I’ve also been known to get caught up in what might happen and forget to enjoy the here and now. Instead of recognizing “Yay I did six!” I’m looking at next week’s schedule and thinking “Oh shit, next week I have to do seven!”
So here’s an addendum to my goal: I signed up for the race, but it’s the three months of effort, sweat, and probably some tears that will get me there. Every week brings something to celebrate. In the immortal words of Ferris Bueller, “Life moves pretty fast sometimes. You don’t stop and look around once in a while, you could miss it.” Carpe diem.
I was supposed to run three miles today, but after crashing and burning last time, I went for nearly four just to prove that I could do it. I even outran my “Wait Wait Don’t Tell Me” podcast.
Let me tell you, listening to WWDTM is great for keeping my mind occupied as I loop around and around my neighborhood. But people look at me weirdly when I shout out answers to Lightning Fill in the Blank: “Jeremy Lin! Pole dancing! Call Me Maybe! Yahoo!”
One time, author Jack Gantos was the celebrity guest on Not My Job. He told a hysterical story about smuggling hashish from Florida to New York City and toting it around in a shopping cart, then, surprisingly, getting busted. He started writing while in prison (which he said really wasn’t much different from his previous residence–a college dorm) and hit the big time with young adult literature while still on parole. I was laughing so hard I could barely maintain upright forward motion.
Every episode is like that. Sometimes they get Rob Reiner or Bill Clinton to play. Others, it’s the White House chef, a teenage fashion blogger, or that guy from The Decemberists. Henry Winkler was on once, and I almost fell off the treadmill when the answer to all three of his questions was “Ayyyyyyyy.”
Someday I want Carl Kasell to record the greeting on my voice mail, preferably in limerick form. In the meantime, once a week I’ll run more erratically than usual, shouting things like “Underwear! Penguins! Fukushima!” and occasionally spitting out my water. My lemon-RHYME water, that is.
I have a silver ring I wear when I run. It reminds me that when things suck, suck it up.
Remember my goal?
Finish and not die.
I came perilously close to screwing that one up today.
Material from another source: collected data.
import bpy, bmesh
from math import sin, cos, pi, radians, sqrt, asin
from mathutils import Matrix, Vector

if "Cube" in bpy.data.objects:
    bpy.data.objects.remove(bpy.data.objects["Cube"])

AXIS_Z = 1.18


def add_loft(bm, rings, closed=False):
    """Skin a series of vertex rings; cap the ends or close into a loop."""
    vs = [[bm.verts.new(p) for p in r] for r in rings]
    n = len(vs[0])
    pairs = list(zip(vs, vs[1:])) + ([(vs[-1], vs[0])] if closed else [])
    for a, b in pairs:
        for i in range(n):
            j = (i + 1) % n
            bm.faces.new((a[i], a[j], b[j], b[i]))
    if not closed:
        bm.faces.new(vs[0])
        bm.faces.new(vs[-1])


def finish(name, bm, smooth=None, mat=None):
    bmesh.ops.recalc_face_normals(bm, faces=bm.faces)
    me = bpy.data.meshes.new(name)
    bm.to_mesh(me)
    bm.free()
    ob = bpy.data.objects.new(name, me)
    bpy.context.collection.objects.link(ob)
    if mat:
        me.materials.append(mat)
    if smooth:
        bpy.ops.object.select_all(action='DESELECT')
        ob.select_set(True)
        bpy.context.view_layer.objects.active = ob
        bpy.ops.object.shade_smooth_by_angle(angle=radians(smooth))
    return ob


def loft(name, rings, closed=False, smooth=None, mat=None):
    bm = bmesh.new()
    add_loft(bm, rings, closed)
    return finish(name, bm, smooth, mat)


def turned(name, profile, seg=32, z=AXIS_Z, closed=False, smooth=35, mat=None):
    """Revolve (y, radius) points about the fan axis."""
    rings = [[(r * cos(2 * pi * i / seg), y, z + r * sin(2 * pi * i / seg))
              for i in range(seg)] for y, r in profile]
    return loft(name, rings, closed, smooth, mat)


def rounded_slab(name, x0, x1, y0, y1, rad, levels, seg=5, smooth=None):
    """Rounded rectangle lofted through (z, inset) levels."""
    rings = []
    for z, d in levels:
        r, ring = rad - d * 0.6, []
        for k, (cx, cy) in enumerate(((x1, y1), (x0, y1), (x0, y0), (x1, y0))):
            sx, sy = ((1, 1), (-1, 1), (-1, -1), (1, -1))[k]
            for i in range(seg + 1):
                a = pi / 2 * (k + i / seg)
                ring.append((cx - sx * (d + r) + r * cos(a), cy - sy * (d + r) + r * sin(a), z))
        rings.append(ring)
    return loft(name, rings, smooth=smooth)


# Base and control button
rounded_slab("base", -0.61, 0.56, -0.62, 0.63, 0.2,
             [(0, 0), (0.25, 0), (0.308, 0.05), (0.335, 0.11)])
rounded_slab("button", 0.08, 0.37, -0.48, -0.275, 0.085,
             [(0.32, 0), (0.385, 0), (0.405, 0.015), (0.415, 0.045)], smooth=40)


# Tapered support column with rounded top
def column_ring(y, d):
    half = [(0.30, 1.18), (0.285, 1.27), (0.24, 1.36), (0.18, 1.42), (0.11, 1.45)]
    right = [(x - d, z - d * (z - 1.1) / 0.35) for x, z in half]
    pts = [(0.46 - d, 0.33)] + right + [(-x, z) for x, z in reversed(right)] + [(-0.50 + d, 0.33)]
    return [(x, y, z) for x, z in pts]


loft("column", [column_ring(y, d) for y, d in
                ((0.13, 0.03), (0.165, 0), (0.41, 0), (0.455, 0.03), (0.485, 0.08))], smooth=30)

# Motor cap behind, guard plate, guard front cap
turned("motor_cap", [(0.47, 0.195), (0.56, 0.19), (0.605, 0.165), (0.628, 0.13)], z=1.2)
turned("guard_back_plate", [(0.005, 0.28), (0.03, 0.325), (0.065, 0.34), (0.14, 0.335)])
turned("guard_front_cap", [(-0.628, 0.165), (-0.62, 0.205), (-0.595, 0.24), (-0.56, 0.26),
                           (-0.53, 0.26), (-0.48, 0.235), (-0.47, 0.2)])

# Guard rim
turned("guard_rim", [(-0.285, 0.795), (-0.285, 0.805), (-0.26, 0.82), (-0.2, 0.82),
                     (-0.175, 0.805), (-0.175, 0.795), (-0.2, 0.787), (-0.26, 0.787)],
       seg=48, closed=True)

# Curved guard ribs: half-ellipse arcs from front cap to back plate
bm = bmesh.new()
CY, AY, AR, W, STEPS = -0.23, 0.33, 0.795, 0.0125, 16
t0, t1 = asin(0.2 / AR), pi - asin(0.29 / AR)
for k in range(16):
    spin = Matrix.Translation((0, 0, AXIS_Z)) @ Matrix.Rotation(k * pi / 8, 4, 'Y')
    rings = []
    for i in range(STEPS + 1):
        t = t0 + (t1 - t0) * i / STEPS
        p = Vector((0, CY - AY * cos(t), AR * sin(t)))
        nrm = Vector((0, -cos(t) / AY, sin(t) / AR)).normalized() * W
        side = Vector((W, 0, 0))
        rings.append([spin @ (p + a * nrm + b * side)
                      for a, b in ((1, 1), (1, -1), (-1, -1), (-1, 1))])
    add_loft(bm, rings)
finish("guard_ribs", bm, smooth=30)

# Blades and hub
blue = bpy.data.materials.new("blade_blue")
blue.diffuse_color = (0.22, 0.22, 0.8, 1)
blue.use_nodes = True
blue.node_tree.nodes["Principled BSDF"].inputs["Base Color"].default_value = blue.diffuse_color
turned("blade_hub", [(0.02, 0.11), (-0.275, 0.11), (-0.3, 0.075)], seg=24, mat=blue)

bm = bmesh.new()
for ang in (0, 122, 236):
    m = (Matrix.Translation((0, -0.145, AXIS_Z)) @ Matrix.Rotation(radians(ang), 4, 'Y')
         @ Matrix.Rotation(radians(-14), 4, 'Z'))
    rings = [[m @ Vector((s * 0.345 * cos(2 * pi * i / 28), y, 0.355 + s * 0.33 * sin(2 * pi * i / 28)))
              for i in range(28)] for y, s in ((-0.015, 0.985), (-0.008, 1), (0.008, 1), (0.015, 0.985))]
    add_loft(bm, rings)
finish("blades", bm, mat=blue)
It was nearly 100 degrees at 7 P.M. when my training group took off for a four-mile run. About a mile into it, I started thinking maybe it was not going to go well. The sun was still brutally hot and there wasn’t a lot of shade. I drank a lot of water but after another half-mile or so, I started to feel kind of dizzy. I walked. My coach was waiting at the turnaround with a cold water cooler and that helped some–I was able to run almost the last mile back. Very slowly, and not in a completely straight line. I wondered if passers-by thought maybe I was drunk. But I made it back, albeit in pretty sad shape.
I didn’t die. Goal (barely) achieved. Persevere.
…before I actually started training. In July. In Texas.
So let’s be realistic. I only have one real goal: to finish and not die. That’s my mantra for my training runs as well as my overarching goal for the race itself. Persevere, finish, don’t die.
So far, so good. On Saturday I ran five miles. In a row. That’s something the old me would have scoffed at, saying “I’d only run that far if someone was chasing me. Or there were margaritas involved.” Well, I’ll still run for a margarita. Or a mojito. Perhaps even a good piña colada.
But back to the five miles. I stopped twice for water and I walked in a few places (there were a couple of hills that are rough on my still-recovering hip flexor) but that totaled no more than a quarter-mile. The rest I ran, realio trulio.
I’m the slowest runner on the planet. I would be ecstatic to finish a half marathon in under three hours, although that may be a bit ambitious. But again, if my basic goal is Finish and Not Die, then any pace will achieve that. As long as I get there before they pick the cones up.
Persevere. Finish. Don’t die.